Ellen had already confirmed that since we had purchased our tickets before November of 2009, we were still allowed two pieces of luggage each. We arrived at the check-in counter with our three bags, all of which were within weight requirements. As the flight assistant proceeded to put together our seating assignments, she got a puzzled look on her face and then called someone and then announced that our ParisDetroit flight had been cancelled! – a decision made by Air France in February.

The Air France agent looked for alternatives, but all of them involved indirect routes and more time in the air and on the ground. She called her supervisor and he and she offered their apologies and promised to get it all together for us to leave on Wednesday. In the meantime, since Air France had not notified us of the change, the agent offered us a night at a luxury hotel near the airport. After a few hours of very attentive service, one can easily see the reason not everyone chooses “sleep cheap” lodging…

The flights on Wednesday were uneventful and Air France continues to maintain its reputation of serving good food on flights. We collected our bags, went through customs and got the MI Flyer to East Lansing where our friend Brian met us.

More important than uneventful flights or luxury hotels, our re-entry was softened by the actions of our neighbors. When we got home, we learned that the neighbors had planned a “Welcome home!” party which they had to move from Tuesday evening to Thursday evening because of our flight schedule changes.

Last evening, the neighbors arrived bearing food and wine and new babies and we spent several hours reconnecting with the very wonderful people who comprise our section of the Westside. Not only do we have the good fortune of living in a close and supportive environment of neighbors, the residents of the neighborhood have more of a world view than one usually attributes to Midwest America. They actually could find France on a map and are conversant on world politics. (On the other hand, our local newspaper did not include any stories on the elections in England on the day of the elections. There was a one-paragraph report the morning after voting.)

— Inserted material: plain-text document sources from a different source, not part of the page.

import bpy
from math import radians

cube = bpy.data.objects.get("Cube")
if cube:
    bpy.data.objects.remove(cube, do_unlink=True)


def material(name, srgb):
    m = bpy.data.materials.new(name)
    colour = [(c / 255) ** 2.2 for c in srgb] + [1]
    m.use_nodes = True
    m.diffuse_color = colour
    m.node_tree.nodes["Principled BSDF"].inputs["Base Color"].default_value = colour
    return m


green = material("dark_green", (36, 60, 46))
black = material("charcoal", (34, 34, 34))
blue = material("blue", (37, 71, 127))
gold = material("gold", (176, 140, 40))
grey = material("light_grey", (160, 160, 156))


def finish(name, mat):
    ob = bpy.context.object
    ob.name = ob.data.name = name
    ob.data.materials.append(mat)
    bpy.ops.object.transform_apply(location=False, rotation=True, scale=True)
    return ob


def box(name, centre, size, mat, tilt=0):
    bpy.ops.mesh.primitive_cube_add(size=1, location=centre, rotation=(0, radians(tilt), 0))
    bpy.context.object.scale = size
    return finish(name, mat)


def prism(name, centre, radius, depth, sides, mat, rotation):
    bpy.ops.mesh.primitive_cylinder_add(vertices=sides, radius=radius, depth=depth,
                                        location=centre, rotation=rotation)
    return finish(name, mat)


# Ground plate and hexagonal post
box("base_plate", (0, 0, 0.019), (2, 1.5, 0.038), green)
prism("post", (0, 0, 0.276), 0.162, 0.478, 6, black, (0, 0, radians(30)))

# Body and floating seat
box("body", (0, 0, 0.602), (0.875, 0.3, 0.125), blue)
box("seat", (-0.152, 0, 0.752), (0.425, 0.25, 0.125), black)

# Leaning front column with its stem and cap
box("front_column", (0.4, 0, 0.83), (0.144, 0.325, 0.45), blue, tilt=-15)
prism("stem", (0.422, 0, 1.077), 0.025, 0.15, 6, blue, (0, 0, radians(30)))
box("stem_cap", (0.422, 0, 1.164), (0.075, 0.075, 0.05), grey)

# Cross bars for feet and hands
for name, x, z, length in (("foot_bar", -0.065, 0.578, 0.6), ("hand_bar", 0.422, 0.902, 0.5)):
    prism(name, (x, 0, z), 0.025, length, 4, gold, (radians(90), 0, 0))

In Provence and in Midwest America, friends and friendships make all of the difference.